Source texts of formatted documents
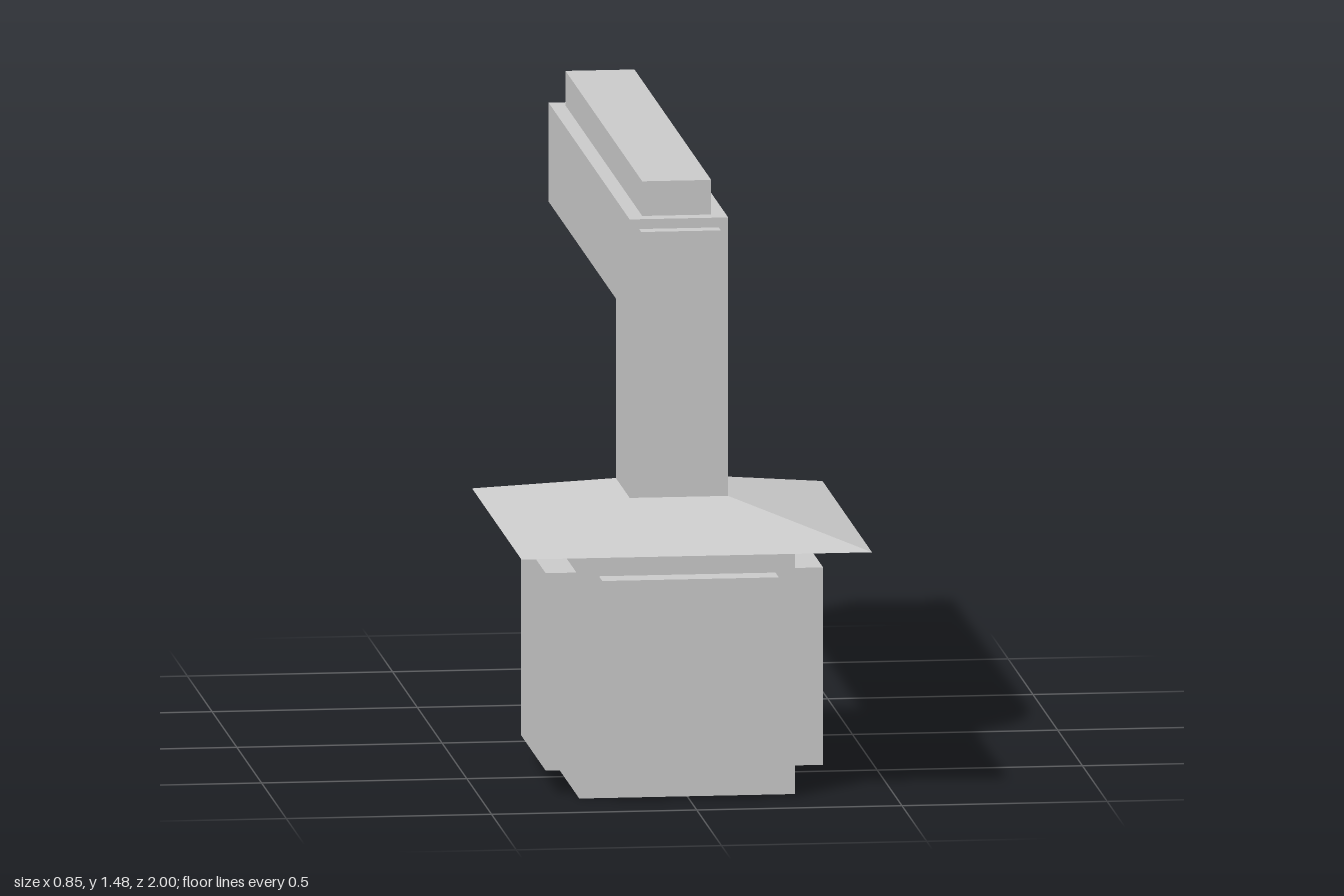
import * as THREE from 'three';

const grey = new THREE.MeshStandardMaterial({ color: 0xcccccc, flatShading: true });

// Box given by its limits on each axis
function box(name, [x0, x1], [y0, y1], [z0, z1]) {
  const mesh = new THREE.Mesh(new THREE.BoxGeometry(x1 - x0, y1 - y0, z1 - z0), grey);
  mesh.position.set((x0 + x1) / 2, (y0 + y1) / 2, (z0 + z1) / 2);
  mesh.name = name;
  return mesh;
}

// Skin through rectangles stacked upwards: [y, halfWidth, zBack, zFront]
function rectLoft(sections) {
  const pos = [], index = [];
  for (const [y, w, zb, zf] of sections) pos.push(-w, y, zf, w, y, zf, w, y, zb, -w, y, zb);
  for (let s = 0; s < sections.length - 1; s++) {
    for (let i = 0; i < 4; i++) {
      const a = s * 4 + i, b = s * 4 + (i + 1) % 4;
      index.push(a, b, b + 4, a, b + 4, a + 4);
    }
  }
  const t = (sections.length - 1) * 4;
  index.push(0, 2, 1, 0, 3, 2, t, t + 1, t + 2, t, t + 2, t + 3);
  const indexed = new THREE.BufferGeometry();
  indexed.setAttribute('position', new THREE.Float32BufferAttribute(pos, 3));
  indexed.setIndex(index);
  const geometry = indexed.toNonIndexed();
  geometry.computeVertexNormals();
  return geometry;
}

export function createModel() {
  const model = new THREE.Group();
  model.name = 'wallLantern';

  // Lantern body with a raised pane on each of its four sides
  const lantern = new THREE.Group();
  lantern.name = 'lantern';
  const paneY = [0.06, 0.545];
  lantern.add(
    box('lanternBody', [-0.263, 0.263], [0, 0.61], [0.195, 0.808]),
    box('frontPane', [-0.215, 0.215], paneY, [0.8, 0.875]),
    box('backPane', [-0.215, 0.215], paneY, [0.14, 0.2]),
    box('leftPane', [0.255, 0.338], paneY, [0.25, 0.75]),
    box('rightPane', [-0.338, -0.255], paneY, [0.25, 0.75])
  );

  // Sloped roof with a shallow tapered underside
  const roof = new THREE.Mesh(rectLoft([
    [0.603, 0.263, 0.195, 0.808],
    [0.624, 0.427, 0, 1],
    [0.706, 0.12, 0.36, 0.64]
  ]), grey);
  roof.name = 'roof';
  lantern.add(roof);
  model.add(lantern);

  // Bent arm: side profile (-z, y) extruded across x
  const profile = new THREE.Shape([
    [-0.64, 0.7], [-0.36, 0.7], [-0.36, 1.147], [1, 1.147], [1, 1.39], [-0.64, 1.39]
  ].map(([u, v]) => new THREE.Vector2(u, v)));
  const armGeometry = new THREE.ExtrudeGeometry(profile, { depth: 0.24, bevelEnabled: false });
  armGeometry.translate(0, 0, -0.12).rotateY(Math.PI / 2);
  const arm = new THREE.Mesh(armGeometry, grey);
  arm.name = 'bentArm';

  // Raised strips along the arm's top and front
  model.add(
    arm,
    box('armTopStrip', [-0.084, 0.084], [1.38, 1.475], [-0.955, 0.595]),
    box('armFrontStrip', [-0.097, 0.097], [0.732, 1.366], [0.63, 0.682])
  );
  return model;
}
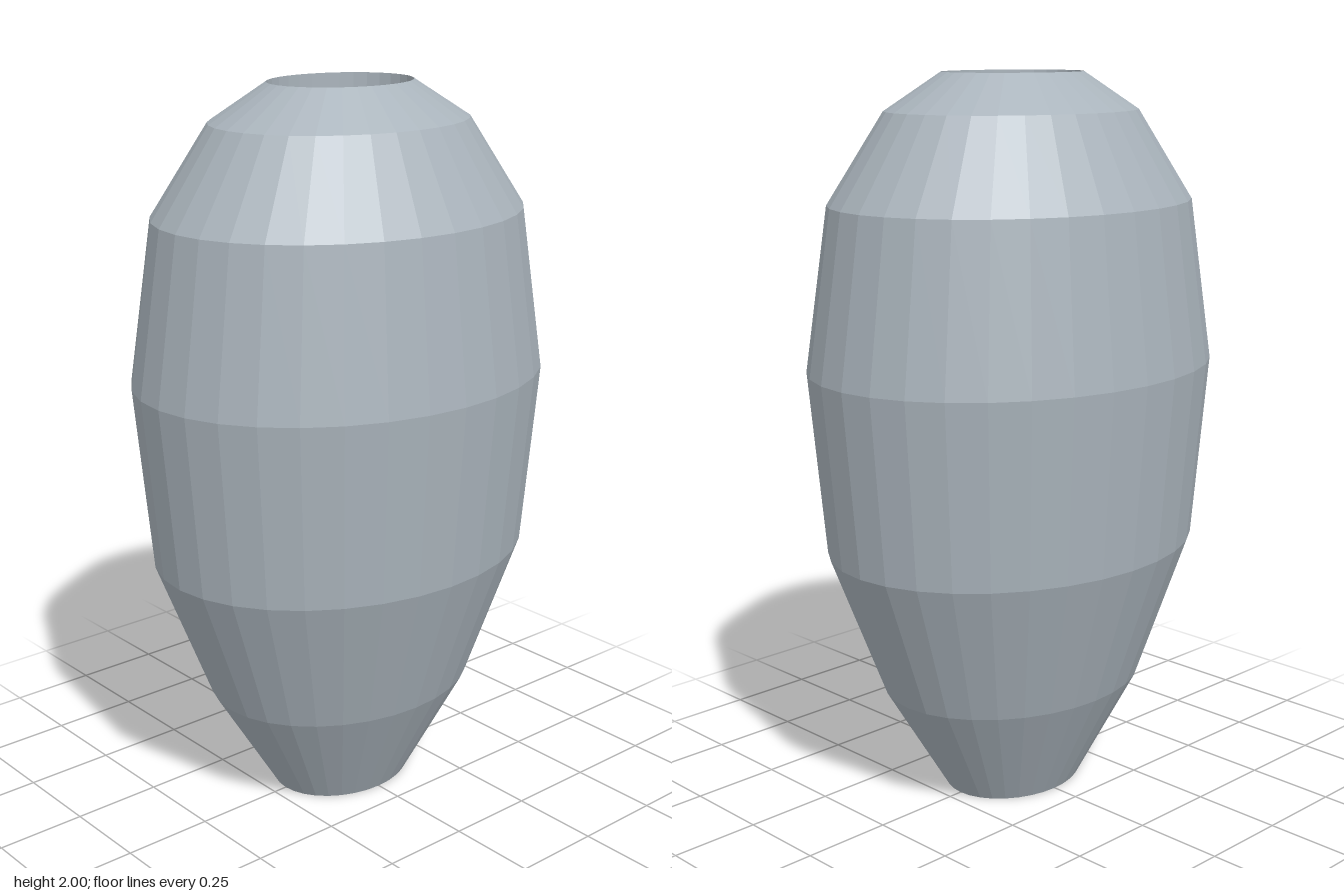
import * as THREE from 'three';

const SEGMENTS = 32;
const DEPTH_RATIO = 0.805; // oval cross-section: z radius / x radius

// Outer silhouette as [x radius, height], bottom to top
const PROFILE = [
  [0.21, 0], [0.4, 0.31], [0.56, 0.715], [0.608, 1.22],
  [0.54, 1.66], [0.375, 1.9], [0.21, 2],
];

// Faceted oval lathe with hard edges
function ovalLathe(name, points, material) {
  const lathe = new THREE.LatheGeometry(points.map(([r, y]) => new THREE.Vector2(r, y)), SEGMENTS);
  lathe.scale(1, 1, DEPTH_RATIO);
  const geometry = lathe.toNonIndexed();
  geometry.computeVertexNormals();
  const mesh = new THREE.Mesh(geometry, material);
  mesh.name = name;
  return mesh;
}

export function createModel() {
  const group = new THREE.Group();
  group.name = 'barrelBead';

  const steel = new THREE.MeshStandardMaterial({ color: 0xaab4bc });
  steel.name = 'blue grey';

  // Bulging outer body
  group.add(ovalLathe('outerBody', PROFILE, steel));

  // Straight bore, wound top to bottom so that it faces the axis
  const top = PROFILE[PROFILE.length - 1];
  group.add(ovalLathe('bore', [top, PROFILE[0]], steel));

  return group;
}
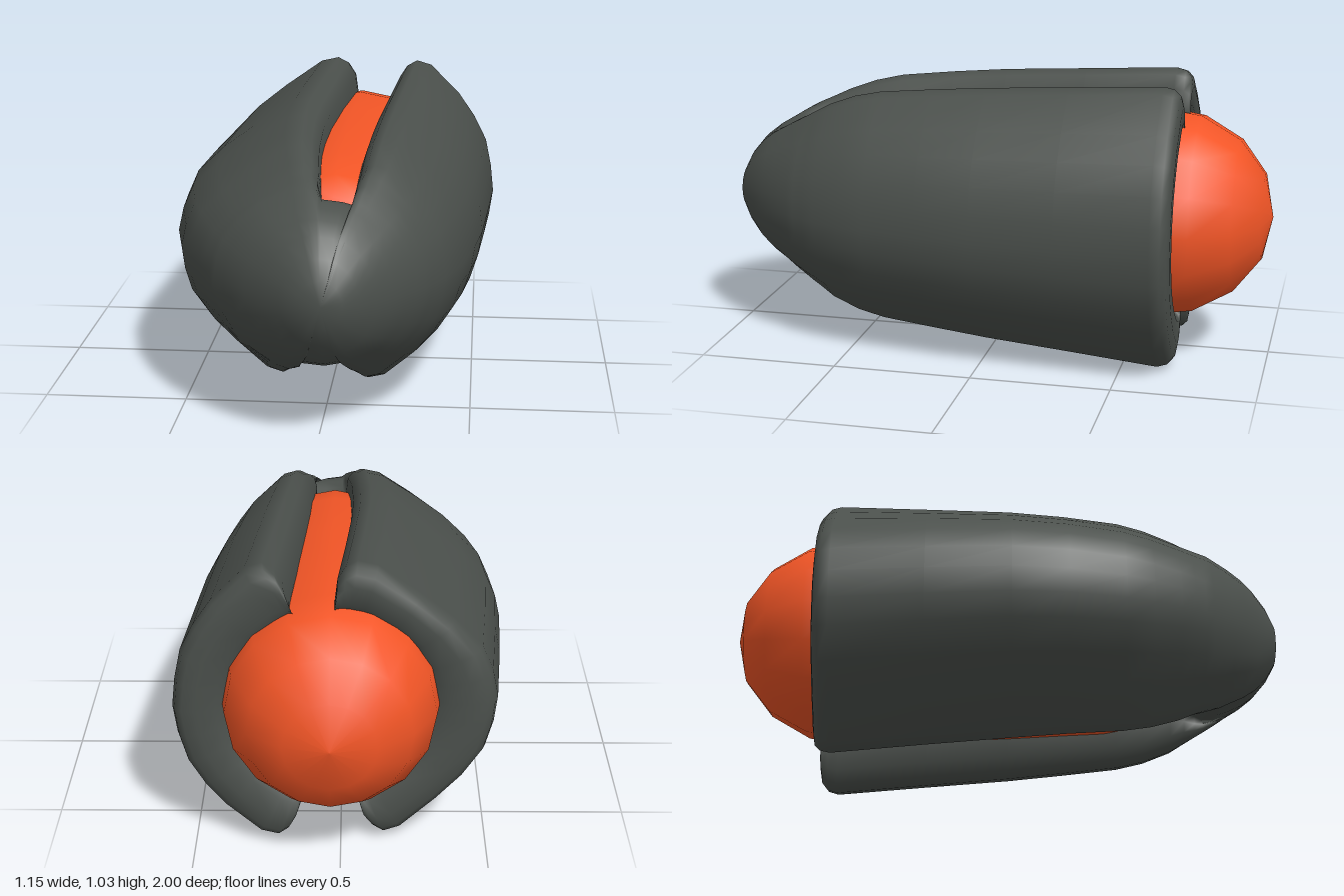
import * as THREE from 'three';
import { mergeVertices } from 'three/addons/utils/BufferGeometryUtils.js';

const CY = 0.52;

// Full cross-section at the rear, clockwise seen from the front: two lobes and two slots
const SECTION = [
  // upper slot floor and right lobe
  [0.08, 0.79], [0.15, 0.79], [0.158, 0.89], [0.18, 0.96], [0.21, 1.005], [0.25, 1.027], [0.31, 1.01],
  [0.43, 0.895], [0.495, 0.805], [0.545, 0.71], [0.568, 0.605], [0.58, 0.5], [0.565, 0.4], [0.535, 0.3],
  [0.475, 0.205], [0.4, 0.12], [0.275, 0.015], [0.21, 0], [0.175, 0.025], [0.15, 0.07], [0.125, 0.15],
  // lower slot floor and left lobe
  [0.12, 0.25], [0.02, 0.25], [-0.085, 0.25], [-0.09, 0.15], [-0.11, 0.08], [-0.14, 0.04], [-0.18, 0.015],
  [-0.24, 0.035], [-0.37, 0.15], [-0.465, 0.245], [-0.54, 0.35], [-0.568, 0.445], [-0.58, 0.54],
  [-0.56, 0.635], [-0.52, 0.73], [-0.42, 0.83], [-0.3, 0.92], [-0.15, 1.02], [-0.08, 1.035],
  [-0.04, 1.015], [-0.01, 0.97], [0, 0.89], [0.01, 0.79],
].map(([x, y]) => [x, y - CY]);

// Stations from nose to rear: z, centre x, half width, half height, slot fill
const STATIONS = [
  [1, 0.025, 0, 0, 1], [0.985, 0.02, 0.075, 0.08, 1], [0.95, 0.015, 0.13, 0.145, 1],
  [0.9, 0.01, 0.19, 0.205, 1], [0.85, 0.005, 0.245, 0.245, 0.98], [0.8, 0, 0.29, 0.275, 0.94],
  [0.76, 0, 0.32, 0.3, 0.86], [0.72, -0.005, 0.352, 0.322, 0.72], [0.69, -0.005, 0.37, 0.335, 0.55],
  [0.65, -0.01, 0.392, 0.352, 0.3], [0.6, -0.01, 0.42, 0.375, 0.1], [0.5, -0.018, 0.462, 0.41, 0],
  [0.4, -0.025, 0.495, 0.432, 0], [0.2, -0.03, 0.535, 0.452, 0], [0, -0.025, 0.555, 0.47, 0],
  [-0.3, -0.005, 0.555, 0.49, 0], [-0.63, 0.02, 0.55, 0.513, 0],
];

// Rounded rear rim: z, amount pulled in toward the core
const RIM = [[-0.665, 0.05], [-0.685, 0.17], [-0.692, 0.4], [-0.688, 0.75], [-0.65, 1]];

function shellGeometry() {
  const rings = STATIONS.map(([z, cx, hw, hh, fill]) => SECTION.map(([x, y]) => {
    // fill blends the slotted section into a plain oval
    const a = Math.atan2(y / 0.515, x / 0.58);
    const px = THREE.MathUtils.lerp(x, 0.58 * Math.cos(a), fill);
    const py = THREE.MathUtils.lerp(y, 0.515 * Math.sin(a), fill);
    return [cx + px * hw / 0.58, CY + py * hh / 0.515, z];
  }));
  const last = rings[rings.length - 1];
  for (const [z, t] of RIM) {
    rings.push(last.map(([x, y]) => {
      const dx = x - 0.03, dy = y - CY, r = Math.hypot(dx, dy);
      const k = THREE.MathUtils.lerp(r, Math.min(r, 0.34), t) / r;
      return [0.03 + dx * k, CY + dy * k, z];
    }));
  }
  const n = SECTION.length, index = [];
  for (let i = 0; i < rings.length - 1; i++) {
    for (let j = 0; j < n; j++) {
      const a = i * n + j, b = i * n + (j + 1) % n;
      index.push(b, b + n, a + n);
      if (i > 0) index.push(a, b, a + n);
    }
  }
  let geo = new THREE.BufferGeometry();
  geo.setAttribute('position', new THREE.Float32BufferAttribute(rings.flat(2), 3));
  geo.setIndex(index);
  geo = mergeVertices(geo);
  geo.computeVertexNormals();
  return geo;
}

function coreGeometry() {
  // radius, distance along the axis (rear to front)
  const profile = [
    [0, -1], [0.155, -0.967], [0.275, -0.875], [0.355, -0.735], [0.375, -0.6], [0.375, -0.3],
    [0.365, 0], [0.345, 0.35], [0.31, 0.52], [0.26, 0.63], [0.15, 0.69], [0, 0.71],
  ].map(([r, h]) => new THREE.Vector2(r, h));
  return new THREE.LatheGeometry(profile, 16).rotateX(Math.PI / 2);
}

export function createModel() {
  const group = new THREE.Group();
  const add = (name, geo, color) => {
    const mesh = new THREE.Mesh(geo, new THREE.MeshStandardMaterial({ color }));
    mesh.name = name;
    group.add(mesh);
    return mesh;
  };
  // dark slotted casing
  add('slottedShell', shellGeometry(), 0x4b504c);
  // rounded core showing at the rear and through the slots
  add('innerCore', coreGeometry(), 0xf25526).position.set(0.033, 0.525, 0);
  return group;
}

WHAT YOU SHOULD DO - Give the lines exactly, from the first line of the entries to the line with "1.39], [-0.64, 1.39]", both ends included. Skip the pictures.

FINAL ANSWER -
import * as THREE from 'three';

const grey = new THREE.MeshStandardMaterial({ color: 0xcccccc, flatShading: true });

// Box given by its limits on each axis
function box(name, [x0, x1], [y0, y1], [z0, z1]) {
  const mesh = new THREE.Mesh(new THREE.BoxGeometry(x1 - x0, y1 - y0, z1 - z0), grey);
  mesh.position.set((x0 + x1) / 2, (y0 + y1) / 2, (z0 + z1) / 2);
  mesh.name = name;
  return mesh;
}

// Skin through rectangles stacked upwards: [y, halfWidth, zBack, zFront]
function rectLoft(sections) {
  const pos = [], index = [];
  for (const [y, w, zb, zf] of sections) pos.push(-w, y, zf, w, y, zf, w, y, zb, -w, y, zb);
  for (let s = 0; s < sections.length - 1; s++) {
    for (let i = 0; i < 4; i++) {
      const a = s * 4 + i, b = s * 4 + (i + 1) % 4;
      index.push(a, b, b + 4, a, b + 4, a + 4);
    }
  }
  const t = (sections.length - 1) * 4;
  index.push(0, 2, 1, 0, 3, 2, t, t + 1, t + 2, t, t + 2, t + 3);
  const indexed = new THREE.BufferGeometry();
  indexed.setAttribute('position', new THREE.Float32BufferAttribute(pos, 3));
  indexed.setIndex(index);
  const geometry = indexed.toNonIndexed();
  geometry.computeVertexNormals();
  return geometry;
}

export function createModel() {
  const model = new THREE.Group();
  model.name = 'wallLantern';

  // Lantern body with a raised pane on each of its four sides
  const lantern = new THREE.Group();
  lantern.name = 'lantern';
  const paneY = [0.06, 0.545];
  lantern.add(
    box('lanternBody', [-0.263, 0.263], [0, 0.61], [0.195, 0.808]),
    box('frontPane', [-0.215, 0.215], paneY, [0.8, 0.875]),
    box('backPane', [-0.215, 0.215], paneY, [0.14, 0.2]),
    box('leftPane', [0.255, 0.338], paneY, [0.25, 0.75]),
    box('rightPane', [-0.338, -0.255], paneY, [0.25, 0.75])
  );

  // Sloped roof with a shallow tapered underside
  const roof = new THREE.Mesh(rectLoft([
    [0.603, 0.263, 0.195, 0.808],
    [0.624, 0.427, 0, 1],
    [0.706, 0.12, 0.36, 0.64]
  ]), grey);
  roof.name = 'roof';
  lantern.add(roof);
  model.add(lantern);

  // Bent arm: side profile (-z, y) extruded across x
  const profile = new THREE.Shape([
    [-0.64, 0.7], [-0.36, 0.7], [-0.36, 1.147], [1, 1.147], [1, 1.39], [-0.64, 1.39]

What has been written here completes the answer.